There are no available registration dates at this time.
NOTE: This class will be held in a live, online format using the Zoom Platform
Class meets Sat/Sun for two consecutive weekends from 12-3pm ET
We have all made thousands upon thousands of photos—we store them on our mobile devices, save them on hard-drives, and many are gathering dust in family albums. Some of you may have outstanding singular images that just don’t seem to fit within a larger cohesive project. These types of photographs are often shelved, never to be experienced by a viewing public.
This four-session, online workshop will provide you with new strategies for constructing a compelling narrative from a seemingly disparate collection of images. Photographs are hieroglyphs—a malleable and complex collection of characters and symbols that can be carefully arranged to communicate transformative ideas.

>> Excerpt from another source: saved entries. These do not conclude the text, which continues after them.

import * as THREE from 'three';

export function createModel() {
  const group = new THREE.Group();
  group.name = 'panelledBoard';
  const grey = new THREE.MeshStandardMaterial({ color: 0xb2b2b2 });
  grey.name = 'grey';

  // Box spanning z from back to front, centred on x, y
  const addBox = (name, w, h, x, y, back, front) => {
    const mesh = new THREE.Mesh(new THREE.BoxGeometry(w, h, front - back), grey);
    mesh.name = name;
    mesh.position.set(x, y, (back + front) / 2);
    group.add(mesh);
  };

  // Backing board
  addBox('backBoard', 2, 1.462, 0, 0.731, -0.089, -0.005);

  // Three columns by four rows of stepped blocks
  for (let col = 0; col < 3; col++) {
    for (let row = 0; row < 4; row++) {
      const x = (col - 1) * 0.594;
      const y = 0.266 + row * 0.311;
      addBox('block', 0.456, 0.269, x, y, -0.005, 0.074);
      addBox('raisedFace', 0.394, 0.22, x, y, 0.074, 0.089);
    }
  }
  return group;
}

In this workshop we will edit, sequence, manipulate, and carefully arrange images from your archive to construct a powerful visual text. This exercise will help you begin to identify a powerful psychological dialogue that exists between images when viewed sequentially.
This workshop is ideal for those that are wanting to break from convention—those that are seeking out new modes of photographic expression and challenging the notion of a traditional “body of work.” If you plan to publish or design a photography book in the near future, this workshop will help you rethink the way photos might be sequenced and arranged.

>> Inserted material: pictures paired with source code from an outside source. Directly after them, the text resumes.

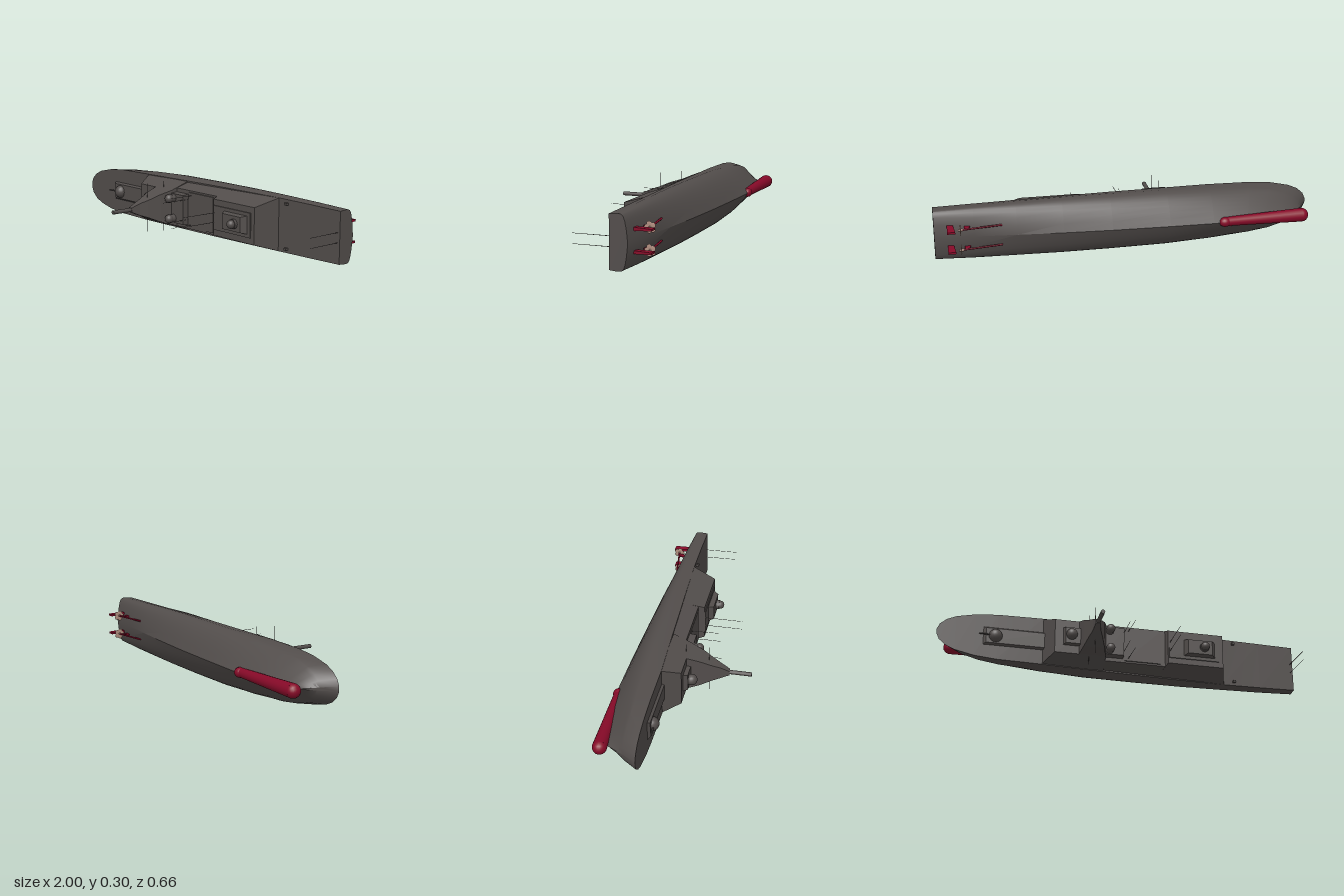
import * as THREE from 'three';
import { toCreasedNormals } from 'three/addons/utils/BufferGeometryUtils.js';

// Built upright: x runs bow (-) to stern (+), y is the ship's up, z is the beam.
export function createModel() {
  const model = new THREE.Group();
  const ship = new THREE.Group();
  ship.name = 'warship';
  ship.rotation.x = Math.PI / 2; // the ship's masts point to the front
  ship.position.y = 0.15;
  model.add(ship);

  const mat = (name, color) => {
    const m = new THREE.MeshStandardMaterial({ color });
    m.name = name;
    return m;
  };
  const grey = mat('hull grey', 0x524d4b);
  const red = mat('underwater red', 0x860a28);
  const bronze = mat('propeller bronze', 0xb08d7e);

  const add = (name, geo, material, x = 0, y = 0, z = 0) => {
    const m = new THREE.Mesh(geo, material);
    m.name = name;
    m.position.set(x, y, z);
    ship.add(m);
    return m;
  };
  // Tapered block; each end is [x0, x1, half width, height]
  const block = (name, bottom, top, material = grey, z = 0) => {
    const g = new THREE.BoxGeometry(1, 1, 1);
    const p = g.attributes.position;
    for (let i = 0; i < p.count; i++) {
      const e = p.getY(i) > 0 ? top : bottom;
      p.setXYZ(i, p.getX(i) > 0 ? e[1] : e[0], e[3], Math.sign(p.getZ(i)) * e[2]);
    }
    g.computeVertexNormals();
    return add(name, g, material, 0, 0, z);
  };
  // Round bar between two points
  const bar = (name, a, b, r0, r1, material = grey, sides = 6) => {
    const from = new THREE.Vector3(...a), to = new THREE.Vector3(...b);
    const dir = to.clone().sub(from);
    const mid = from.clone().add(to).multiplyScalar(0.5);
    const m = add(name, new THREE.CylinderGeometry(r1, r0, dir.length(), sides), material, mid.x, mid.y, mid.z);
    m.quaternion.setFromUnitVectors(new THREE.Vector3(0, 1, 0), dir.normalize());
    return m;
  };
  const ball = (name, r, x, y, z, material = grey) =>
    add(name, new THREE.SphereGeometry(r, 16, 12), material, x, y, z);

  // Hull stations: x, deck height, deck half width, knuckle half width, keel height, fullness
  const stations = [
    [-1, -0.09, 0.012, 0.008, -0.25, 0.9],
    [-0.985, -0.09, 0.045, 0.035, -0.255, 0.9],
    [-0.95, -0.09, 0.075, 0.062, -0.265, 0.95],
    [-0.9, -0.09, 0.097, 0.085, -0.275, 1],
    [-0.8, -0.09, 0.119, 0.11, -0.29, 1.1],
    [-0.68, -0.09, 0.13, 0.126, -0.305, 1.3],
    [-0.44, -0.09, 0.134, 0.14, -0.314, 1.7],
    [-0.2, -0.1, 0.136, 0.148, -0.309, 2.1],
    [0.1, -0.11, 0.138, 0.15, -0.299, 2.3],
    [0.35, -0.12, 0.138, 0.149, -0.284, 2.6],
    [0.585, -0.128, 0.137, 0.145, -0.263, 3],
    [0.8, -0.13, 0.134, 0.139, -0.243, 4],
    [1, -0.13, 0.13, 0.133, -0.222, 5],
  ];
  const levels = 9;
  const rings = stations.map(([x, deck, dw, kw, keel, full]) => {
    const knuckle = -0.165;
    const half = [[deck, dw]];
    for (let i = 0; i < levels; i++) {
      const t = i / (levels - 1);
      half.push([knuckle + (keel - knuckle) * t, Math.max(0, kw * (1 - t ** full))]);
    }
    const rake = 0.65 * Math.max(0, Math.min(1, (-0.4 - x) / 0.6));
    const ring = [...half, ...half.slice(0, -1).reverse().map(([y, z]) => [y, -z])];
    return ring.map(([y, z]) => [x + (deck - y) * rake, y, z]);
  });
  const n = rings[0].length;
  const idx = [];
  for (let i = 0; i < rings.length - 1; i++) {
    for (let j = 0; j < n; j++) {
      const a = i * n + j, b = i * n + (j + 1) % n;
      idx.push(a, b, a + n, b, b + n, a + n);
    }
  }
  for (let j = 1; j < n - 1; j++) { // bow and transom caps
    const e = (rings.length - 1) * n;
    idx.push(0, j + 1, j, e, e + j, e + j + 1);
  }
  let hull = new THREE.BufferGeometry();
  hull.setAttribute('position', new THREE.Float32BufferAttribute(rings.flat(2), 3));
  hull.setIndex(idx);
  hull = toCreasedNormals(hull, 0.45);
  add('hull', hull, grey);

  // Superstructure
  block('forwardSuperstructure', [-0.44, -0.1, 0.134, -0.1], [-0.385, -0.11, 0.095, 0]);
  block('middleSuperstructure', [-0.12, 0.25, 0.136, -0.125], [-0.12, 0.25, 0.105, -0.032]);
  block('hangar', [0.2, 0.588, 0.137, -0.13], [0.235, 0.545, 0.096, 0]);
  block('middleDeckHouse', [0, 0.2, 0.098, -0.04], [0, 0.2, 0.095, -0.027]);
  block('sensorPlatform', [-0.11, -0.01, 0.085, -0.04], [-0.11, -0.01, 0.08, 0.005]);
  block('hangarHouse', [0.24, 0.52, 0.066, -0.01], [0.24, 0.52, 0.064, 0.005]);
  block('rearMount', [0.32, 0.5, 0.048, 0], [0.34, 0.475, 0.04, 0.033]);
  block('foredeckHouse', [-0.76, -0.42, 0.055, -0.095], [-0.74, -0.42, 0.042, -0.078]);
  block('bridgeRoof', [-0.34, -0.25, 0.05, 0], [-0.33, -0.25, 0.045, 0.022]);

  // Faceted tower and mast
  const tower = [
    [-0.255, -0.11, 0.095, 0], [-0.242, -0.13, 0.075, 0.065], [-0.226, -0.155, 0.047, 0.13],
    [-0.216, -0.172, 0.033, 0.17], [-0.21, -0.185, 0.012, 0.217],
  ];
  for (let i = 1; i < tower.length; i++) block('tower', tower[i - 1], tower[i], grey);
  bar('mast', [-0.197, 0.2, 0], [-0.197, 0.333, 0], 0.011, 0.011, grey, 12);

  // Radar domes
  ball('bridgeDome', 0.03, -0.3, 0.036, 0);
  ball('rearDome', 0.023, 0.43, 0.053, 0);
  add('rearDomeBase', new THREE.CylinderGeometry(0.026, 0.026, 0.03, 12), grey, 0.43, 0.034, 0);

  // Foredeck gun
  ball('gunTurret', 0.037, -0.69, -0.082, 0);
  bar('gunBarrel', [-0.71, -0.07, 0], [-0.78, -0.065, 0], 0.005, 0.004);

  for (const s of [-1, 1]) {
    ball('sideDome', 0.024, -0.09, 0.036, s * 0.056);
    add('sideDomeBase', new THREE.CylinderGeometry(0.02, 0.024, 0.04, 12), grey, -0.09, 0.015, s * 0.056);
    // Yards and whip aerials
    bar('yard', [-0.19, 0.107, s * 0.04], [-0.19, 0.107, s * 0.133], 0.0018, 0.0012);
    bar('sideAerial', [-0.2, -0.013, s * 0.09], [-0.2, -0.013, s * 0.145], 0.0018, 0.0012);
    bar('forwardWhip', [-0.01, -0.04, s * 0.055], [-0.01, 0.14, s * 0.055], 0.0016, 0.001);
    bar('middleWhip', [0.02, -0.04, s * 0.08], [0.026, 0.115, s * 0.08], 0.0016, 0.001);
    bar('rearWhip', [0.245, -0.01, s * 0.025], [0.245, 0.21, s * 0.025], 0.0016, 0.001);
    bar('sternWhip', [0.985, -0.135, s * 0.025], [0.99, 0.06, s * 0.025], 0.0016, 0.001);
    block('deckLocker', [0.64, 0.655, 0.006, -0.132], [0.64, 0.655, 0.006, -0.112], grey, s * 0.115);

    // Shafts, propellers and rudders
    bar('propellerShaft', [0.66, -0.246, s * 0.054], [0.875, -0.276, s * 0.054], 0.005, 0.005, red, 8);
    block('shaftBracket', [0.83, 0.85, 0.003, -0.275], [0.82, 0.85, 0.003, -0.235], red, s * 0.054);
    bar('propellerHub', [0.86, -0.274, s * 0.054], [0.882, -0.277, s * 0.054], 0.008, 0.005, bronze, 8);
    for (let k = 0; k < 5; k++) {
      const blade = add('propellerBlade', new THREE.SphereGeometry(0.5, 10, 6), bronze, 0.87, -0.276, s * 0.054);
      blade.geometry.translate(0, 0.5, 0);
      blade.scale.set(0.004, 0.03, 0.03);
      blade.rotation.x = k * Math.PI * 0.4;
    }
    block('rudder', [0.897, 0.937, 0.005, -0.31], [0.905, 0.935, 0.008, -0.22], red, s * 0.054);
  }

  // Sonar bulb under the bow
  ball('sonarNose', 0.036, -0.912, -0.285, 0, red);
  bar('sonarBody', [-0.912, -0.285, 0], [-0.5, -0.299, 0], 0.036, 0.024, red, 20);
  ball('sonarTail', 0.026, -0.49, -0.303, 0, red).scale.x = 1.2;

  return model;
}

All images: ©Daniel W. Coburn
Instructor: Daniel W. Coburn
Daniel W. Coburn was born in San Bernardino, California in 1976. His work and research investigates the family photo album as one component of a visual infrastructure that supports the flawed ideology of the American Dream. Coburn's friends and family members confront his camera to construct a potent amendment to the idealized family album. Daniel's projects illuminate important issues that are often suppressed in traditional family albums. In doing so, he intends to expand the perimeter of visual information considered for inclusion in new iterations of the family album. Coburn's prints are held in collections at major institutions including the Museum of Contemporary Photography at Columbia College, The Marianna Kistler Beach Museum of Art, and the University of New Mexico Art Museum. His photographs have been the subject of solo exhibitions at the Mulvane Art Museum, Silver Eye Center for Photography, Filter Photo Space and La Fototeca Gallery. Photographs from Daniel's comprehensive body of work have appeared in numerous international group exhibitions including Álbum de Família at Centro Municipal de Arte Hélio Oiticica, in Rio de Janeiro, Brazil. His first monograph, The Hereditary Estate, was published by Kehrer Verlag in 2015. Daniel Coburn is a recipient of a 2017 John Simon Guggenheim Memorial Fellowship. He was named as a finalist for the Arnold Newman Prize for New Directions in Photographic Portraiture the same year. Coburn received his MFA with distinction from the University of New Mexico in 2013. He served as Assistant Professor of Photography at the University of Kansas for five years. Daniel currently resides in Chicago, Illinois where he continues his work as an independent artist and educator.